Penn State researchers explore how gender affects agriculture in Ghana

The Penn State researchers pose with other presenters and attendees of the workshop in Ghana

The workshop included training about how and why gender is considered a social construct, how gender norms influence agricultural production, and what time poverty is.

Credit: Penn State

UNIVERSITY PARK, Pa. — A team of Penn State researchers recently held a workshop in Ghana, exploring how gender affects dynamics within the agriculture industry. The trip capped a multi-year effort to better understand time poverty among women peanut farmers.

The two-day workshop included training about how and why gender is considered a social construct as well as how gender norms influence agricultural production. It also introduced attendees to the concept of time poverty, a situation in which people spend so many hours each day engaged in farm work and household chores that they have little time for rest or recreation.

Leland Glenna, professor of rural sociology and science, technology and society in the College of Agricultural Sciences, and principal investigator on the project, said it was important to emphasize understanding women’s work and the lives of women for many reasons, including finding ways to reduce women’s time poverty.

“In general, many technologies that are meant to enhance agricultural productivity favor men over women,” Glenna said. “And by looking at women's time poverty in comparison to men’s, we’re better able to document disparities between genders and how we should think more critically and develop more targeted ways for reducing women’s time poverty as opposed to men’s.”

The workshop also featured speakers from the University for Development Studies and the Kwame Nkrumah University of Science and Technology, both in Ghana, which have also been doing work on gender and technology and gender and agricultural production.

Janelle Larson, associate professor of agricultural economics at Penn State Berks, said the workshop was well received, with many of the 45 attendees saying they had learned new things about gender roles and the importance of shared household labor.

“Some of them had a lot of experience working with gender and understood and appreciated why it was important,” Larson said. “Meanwhile, the subject was new for others, who may not have realized how technologies might have different implications for different people in the household.”

According to Glenna, “sauce” crops such as peanuts are traditionally produced by women, while “starch” crops like rice are typically produced by men, which gives the growing of these different crops a gendered component.

At the same time, women in Ghana are also more likely to be time poor than men, making women peanut farmers an ideal target for a study on how gender affects agriculture, the researchers said.

“Part of that is because women tend to contribute more to the household,” Glenna said. “[That’s] not just in terms of labor but also because when they get resources, they tend to work them into the household to improve the lives of others rather than, perhaps, using it for their own interests.”

Glenna said one way to address this issue of time poverty is introducing simple technologies directed at reducing women’s work.

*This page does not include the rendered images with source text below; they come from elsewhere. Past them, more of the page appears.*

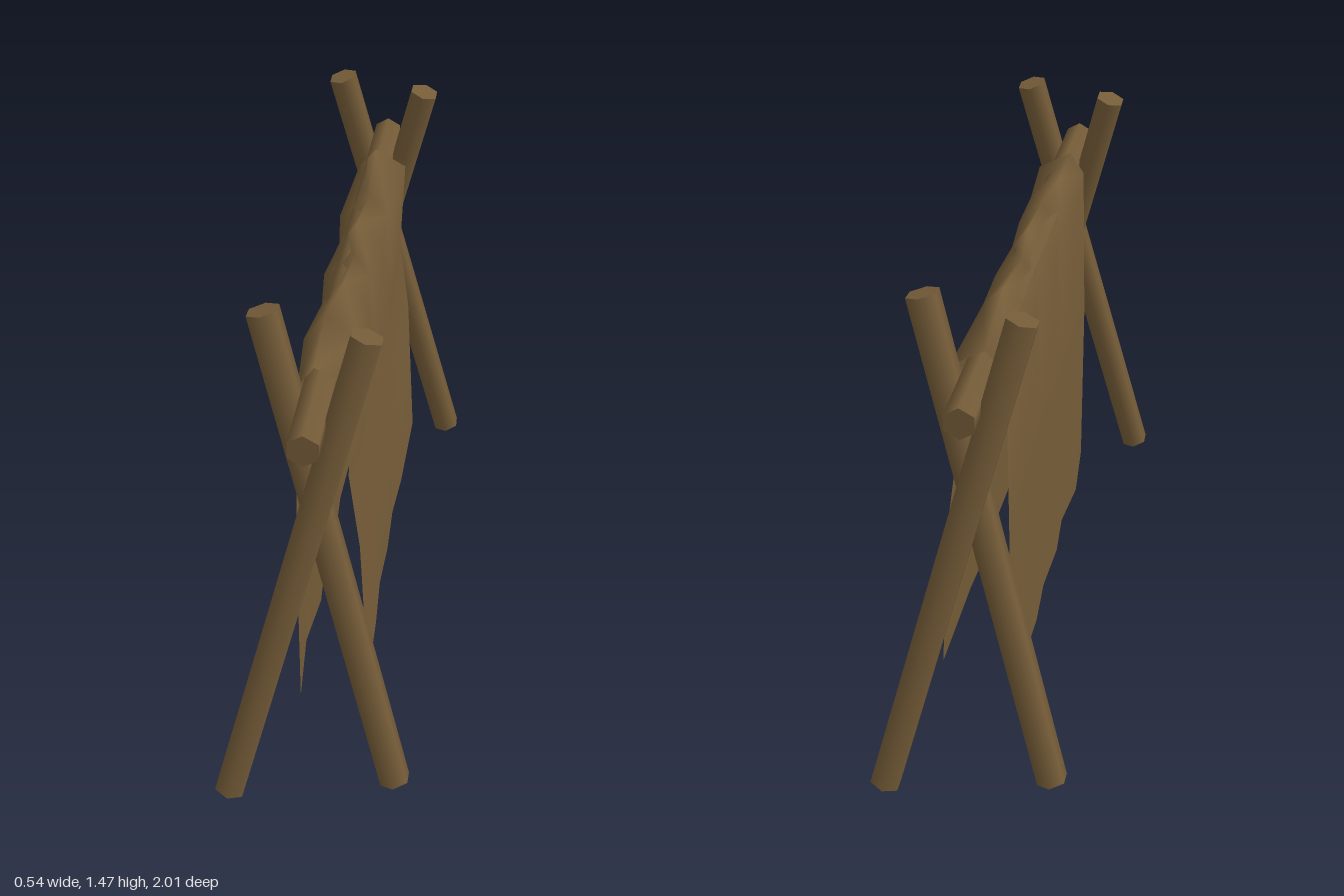
import * as THREE from 'three';

const wood = new THREE.MeshStandardMaterial({ color: 0x755c38 });
wood.name = 'wood brown';
const hide = new THREE.MeshStandardMaterial({ color: 0x755c38, side: THREE.DoubleSide });
hide.name = 'hide brown';

// six-sided pole between two points
function pole(name, a, b, radius) {
  const from = new THREE.Vector3(...a), to = new THREE.Vector3(...b);
  const dir = to.clone().sub(from);
  const mesh = new THREE.Mesh(new THREE.CylinderGeometry(radius, radius, dir.length(), 6), wood);
  mesh.position.copy(from).add(to).multiplyScalar(0.5);
  mesh.quaternion.setFromUnitVectors(new THREE.Vector3(0, 1, 0), dir.normalize());
  mesh.name = name;
  return mesh;
}

// two crossed legs that lean inward
function crossedLegs(name) {
  const g = new THREE.Group();
  g.name = name;
  g.add(pole('outerLeg', [-0.232, 0.012, 0.957], [0.137, 1.458, 0.797], 0.046));
  g.add(pole('innerLeg', [0.232, 0.012, 0.863], [-0.137, 1.458, 0.705], 0.046));
  return g;
}

// sheet hung over the pole: each row runs along z, from one hem over the ridge to the other
function drapedHide() {
  const zs = [0.67, 0.43, 0.24, 0.07, -0.12, -0.3, -0.65];
  const ridgeY = [1.275, 1.29, 1.285, 1.28, 1.28, 1.28, 1.275];
  const rows = [
    { y: 0.215, x: [0.13, 0.125, 0.115, 0.12, 0.115, 0.125, 0.13] },
    { y: 0.7, x: [0.105, 0.088, 0.1, 0.106, 0.1, 0.088, 0.105] },
    { y: 0.94, x: [0.074, 0.084, 0.086, 0.08, 0.086, 0.084, 0.074] },
    { y: 1.22, x: [0.086, 0.07, 0.072, 0.06, 0.072, 0.07, 0.086] },
    { y: ridgeY, x: [-0.015, -0.02, 0.005, 0.015, -0.005, 0.01, -0.01] },
    { y: 1.21, x: [-0.06, -0.08, -0.058, -0.076, -0.058, -0.08, -0.065] },
    { y: 0.7, x: [-0.072, -0.093, -0.064, -0.084, -0.062, -0.086, -0.07] },
    { y: 0.12, x: [-0.07, -0.09, -0.072, -0.084, -0.074, -0.084, -0.075] },
  ];
  const pos = [], index = [], n = zs.length;
  rows.forEach((row, r) => zs.forEach((z, c) => {
    pos.push(row.x[c], Array.isArray(row.y) ? row.y[c] : row.y, z);
    if (r === 0 || c === 0) return;
    const d = r * n + c, b = d - n;
    // alternate the diagonals so the folds form pointed creases
    if (c % 2) index.push(b - 1, b, d - 1, b, d, d - 1);
    else index.push(b - 1, b, d, b - 1, d, d - 1);
  }));
  const geo = new THREE.BufferGeometry();
  geo.setAttribute('position', new THREE.Float32BufferAttribute(pos, 3));
  geo.setIndex(index);
  geo.computeVertexNormals();
  const mesh = new THREE.Mesh(geo, hide);
  mesh.name = 'drapedHide';
  return mesh;
}

export function createModel() {
  const model = new THREE.Group();
  model.name = 'dryingRack';
  const back = crossedLegs('backLegs');
  back.rotation.y = Math.PI;
  model.add(crossedLegs('frontLegs'), back);
  model.add(pole('ridgePole', [0, 1.218, -0.92], [0, 1.218, 0.96], 0.046));
  model.add(drapedHide());
  return model;
}
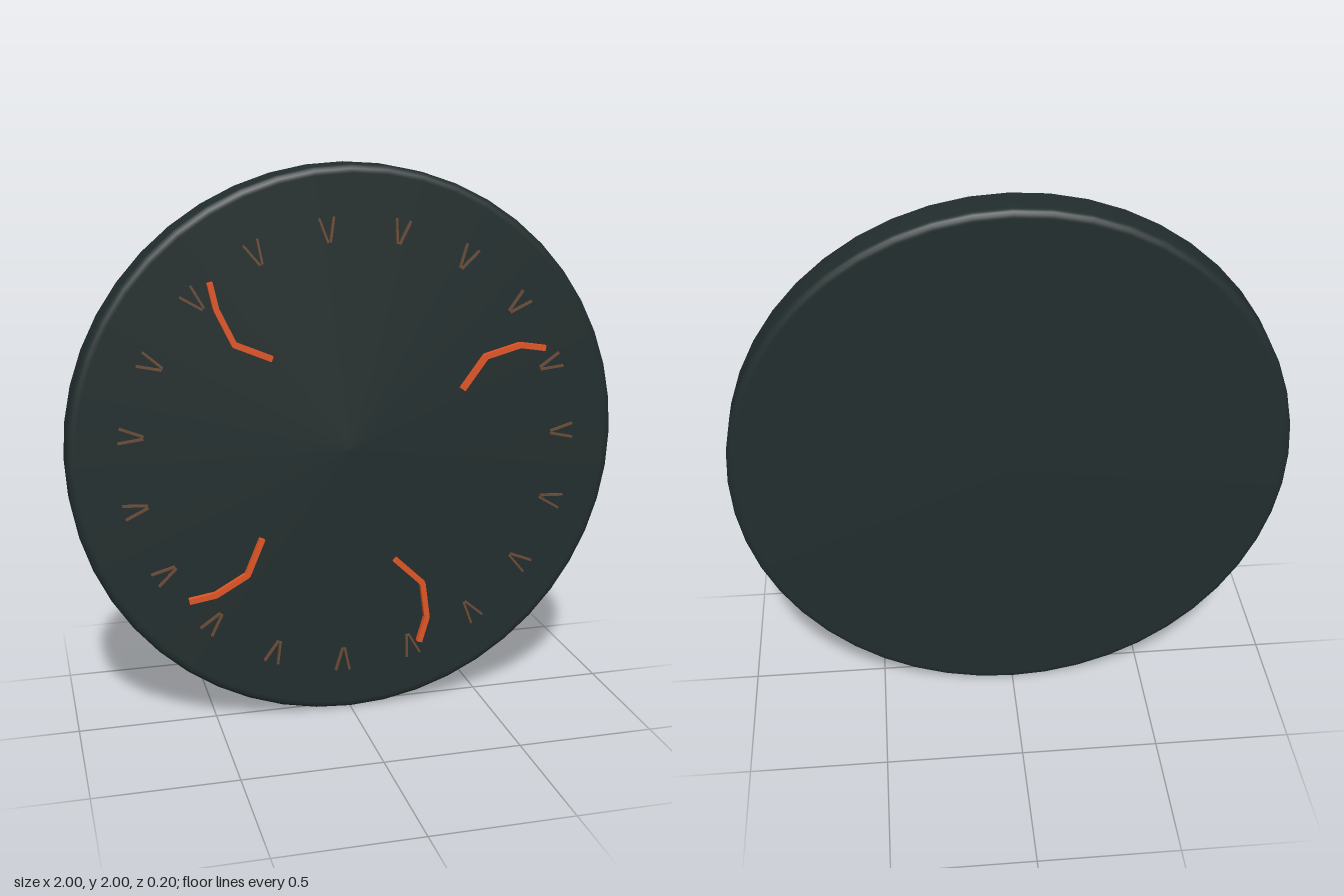
import * as THREE from 'three';

const stone = new THREE.MeshStandardMaterial({ color: 0x222d2d });
stone.name = 'dark stone';
const ember = new THREE.MeshStandardMaterial({ color: 0xde5424 });
ember.name = 'ember orange';
const bronze = new THREE.MeshStandardMaterial({ color: 0x6a4a36 });
bronze.name = 'dull bronze';

const BACK = -0.1, FRONT = 0.055, BEVEL = 0.025;

// Square bar between two points of the dial face
function bar(a, b, width, depth, z, material, name) {
  const dx = b[0] - a[0], dy = b[1] - a[1];
  const mesh = new THREE.Mesh(new THREE.BoxGeometry(Math.hypot(dx, dy), width, depth), material);
  mesh.position.set((a[0] + b[0]) / 2, (a[1] + b[1]) / 2, z);
  mesh.rotation.z = Math.atan2(dy, dx);
  mesh.name = name;
  return mesh;
}

export function createModel() {
  const model = new THREE.Group();
  model.name = 'runeDisc';

  // Disc with rounded rims
  const profile = [new THREE.Vector2(0, BACK), new THREE.Vector2(0.97, BACK)];
  for (const [centre, start] of [[BACK + BEVEL, -Math.PI / 2], [FRONT - BEVEL, 0]]) {
    for (let i = 0; i <= 4; i++) {
      const t = start + (i / 4) * (Math.PI / 2);
      profile.push(new THREE.Vector2(1 - BEVEL + BEVEL * Math.cos(t), centre + BEVEL * Math.sin(t)));
    }
  }
  profile.push(new THREE.Vector2(0.97, FRONT), new THREE.Vector2(0, FRONT));
  const disc = new THREE.Mesh(new THREE.LatheGeometry(profile, 48).rotateX(Math.PI / 2), stone);
  disc.name = 'disc';
  disc.position.y = 1;
  model.add(disc);

  // Ring of V marks pointing to the centre
  const marks = new THREE.Group();
  marks.name = 'markRing';
  marks.position.y = 1;
  const count = 19;
  for (let i = 0; i < count; i++) {
    const mark = new THREE.Group();
    mark.name = 'mark' + (i + 1);
    mark.rotation.z = 0.033 + (i / count) * Math.PI * 2;
    for (const side of [-1, 1]) {
      mark.add(bar([0.745, side * 0.004], [0.83, side * 0.026], 0.008, 0.01, 0.085, bronze, 'markStroke'));
    }
    marks.add(mark);
  }
  model.add(marks);

  // Glowing cracks as bent bars
  const cracks = [
    [[-0.5, 1.62], [-0.48, 1.53], [-0.42, 1.405], [-0.29, 1.35]],
    [[0.4, 1.205], [0.485, 1.32], [0.615, 1.355], [0.71, 1.34]],
    [[-0.335, 0.705], [-0.39, 0.575], [-0.505, 0.51], [-0.6, 0.495]],
    [[0.155, 0.585], [0.26, 0.485], [0.278, 0.35], [0.25, 0.255]],
  ];
  cracks.forEach((path, n) => {
    const crack = new THREE.Group();
    crack.name = 'crack' + (n + 1);
    for (let i = 0; i < path.length - 1; i++) {
      crack.add(bar(path[i], path[i + 1], 0.02, 0.02, 0.09, ember, 'crackSegment'));
    }
    // Round joints between segments
    for (const [x, y] of path.slice(1, -1)) {
      const joint = new THREE.Mesh(new THREE.CylinderGeometry(0.01, 0.01, 0.02, 8).rotateX(Math.PI / 2), ember);
      joint.position.set(x, y, 0.09);
      joint.name = 'crackJoint';
      crack.add(joint);
    }
    model.add(crack);
  });

  return model;
}
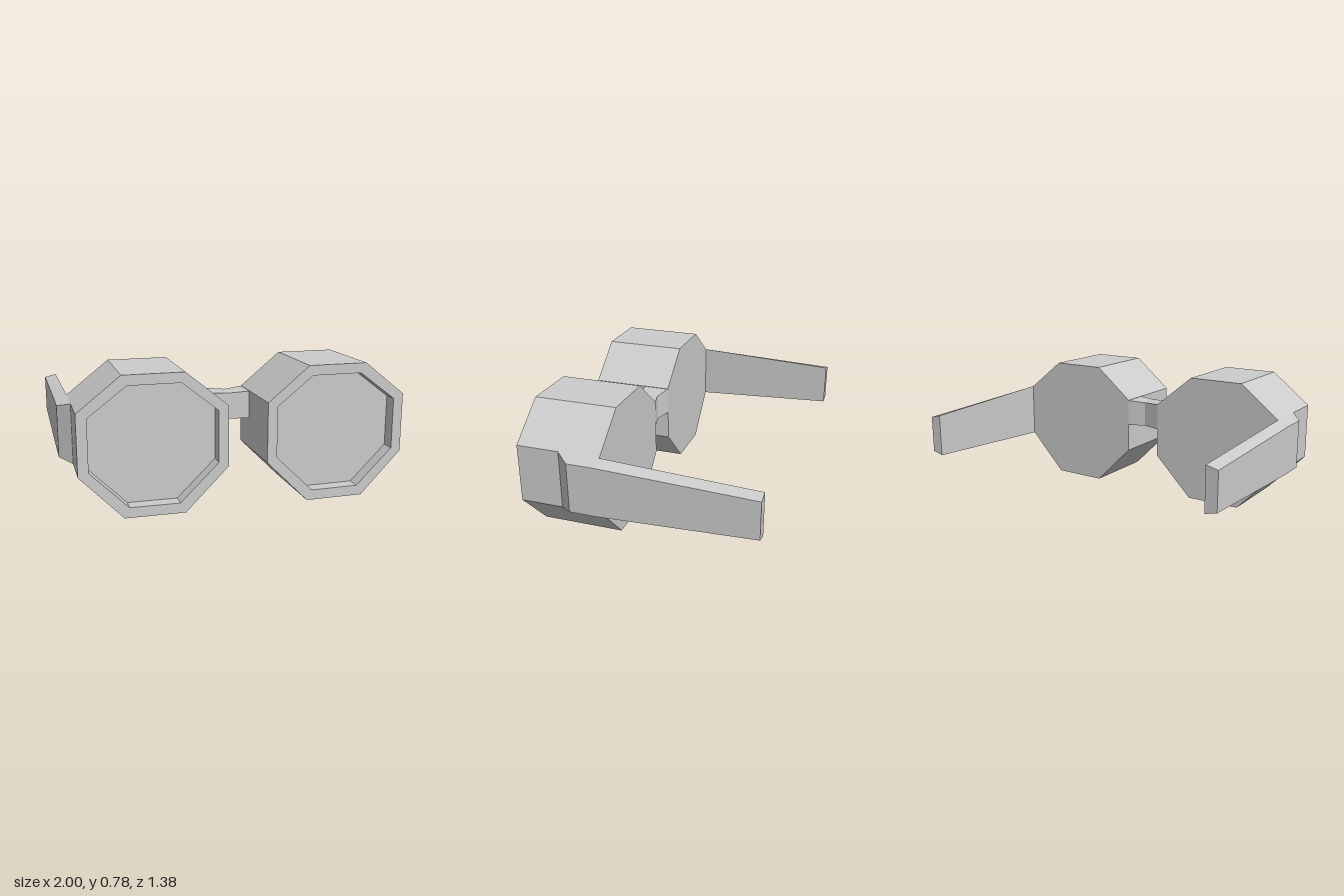
import * as THREE from 'three';

const material = new THREE.MeshStandardMaterial({ color: 0xcccccc, flatShading: true });

// Joins rings of points (counter-clockwise seen from the last ring) and caps both ends.
// side = -1 mirrors the part across x = 0.
function loft(name, rings, side = 1) {
  const positions = [];
  const tri = (a, b, c) => {
    if (new THREE.Triangle(a, b, c).getArea() < 1e-7) return;
    for (const p of side > 0 ? [a, b, c] : [a, c, b]) positions.push(p.x * side, p.y, p.z);
  };
  const n = rings[0].length;
  for (let i = 0; i < rings.length - 1; i++) {
    for (let j = 0; j < n; j++) {
      const k = (j + 1) % n;
      const [r, s] = [rings[i], rings[i + 1]];
      tri(r[j], r[k], s[k]);
      tri(r[j], s[k], s[j]);
    }
  }
  const first = rings[0], last = rings[rings.length - 1];
  for (let j = 1; j < n - 1; j++) {
    tri(first[0], first[j + 1], first[j]);
    tri(last[0], last[j], last[j + 1]);
  }
  const geometry = new THREE.BufferGeometry();
  geometry.setAttribute('position', new THREE.Float32BufferAttribute(positions, 3));
  geometry.computeVertexNormals();
  const mesh = new THREE.Mesh(geometry, material);
  mesh.name = name;
  return mesh;
}

const ringAtZ = (points, z) => points.map(([x, y]) => new THREE.Vector3(x, y, z));

// Octagonal barrel with a raised rim around a recessed lens
function lensBarrel(name, side) {
  const outer = [[0.69, 0.78], [0.35, 0.78], [0.112, 0.585], [0.112, 0.243],
    [0.355, 0], [0.692, 0.002], [0.93, 0.25], [0.93, 0.59]];
  const inner = [[0.66, 0.723], [0.372, 0.723], [0.168, 0.56], [0.168, 0.27],
    [0.385, 0.058], [0.663, 0.06], [0.873, 0.27], [0.873, 0.563]];
  return loft(name, [ringAtZ(outer, 0.2), ringAtZ(outer, 0.69),
    ringAtZ(inner, 0.69), ringAtZ(inner, 0.61)], side);
}

// Tapering side arm, its outer edges bevelled and its front end sloping into the barrel
function templeArm(name, side) {
  const section = (z, outerX, outerLow, outerHigh, innerLow, innerHigh) => ringAtZ(
    [[outerX, outerLow], [outerX, outerHigh], [0.93, innerHigh], [0.93, innerLow]], z);
  return loft(name, [
    section(-0.69, 1, 0.31, 0.53, 0.292, 0.547),
    section(0.2, 1, 0.274, 0.565, 0.25, 0.59),
    section(0.36, 1, 0.274, 0.565, 0.25, 0.59),
    section(0.44, 0.93, 0.25, 0.59, 0.25, 0.59),
  ], side);
}

// Nose bridge, pinched in the middle
function noseBridge() {
  const section = (x, low, high, back, front) => [[low, back], [high, back], [high, front], [low, front]]
    .map(([y, z]) => new THREE.Vector3(x, y, z));
  return loft('noseBridge', [
    section(-0.112, 0.42, 0.583, 0.2, 0.358),
    section(0, 0.422, 0.576, 0.228, 0.347),
    section(0.112, 0.42, 0.583, 0.2, 0.358),
  ]);
}

export function createModel() {
  const model = new THREE.Group();
  model.name = 'goggles';
  for (const [label, side] of [['left', 1], ['right', -1]]) {
    model.add(lensBarrel(label + 'LensBarrel', side), templeArm(label + 'TempleArm', side));
  }
  model.add(noseBridge());
  return model;
}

One example is tarps for drying the peanuts. Tarps are introduced to reduce aflatoxins that often emerge when peanuts are spread on the ground to dry in the sun. Tarps can also reduce women’s work because women can simply lift the tarp and bring it into the house when the peanuts are dried, as opposed to spending time and energy sweeping up the peanuts on the ground.

Another example might be a jab planter, Glenna explained. Traditionally, men walk down the rows of a field poking holes while women follow, dropping the seeds. If jab planters — tools that allow holes to be made in the ground at the same time a seed is dropped in — are incorporated into farming, it could allow men to plant by themselves while women complete other tasks.

While the workshop trip to Ghana is finished, the researchers said there is still more work to be done. In addition to using the data collected over the past four years to write and publish their findings as research papers, the researchers are investigating the possibility of extending the project for another four years.

Other team members from Penn State involved in the project include Leif Jensen, Distinguished Professor of Rural Sociology and Demography; Carolyn Sachs, professor emerita of rural sociology; and Kaitlin Fischer, graduate student in rural sociology.

The U.S. Agency for International Development-funded Feed the Future Innovation Lab for Peanut at the University of Georgia helped support this research.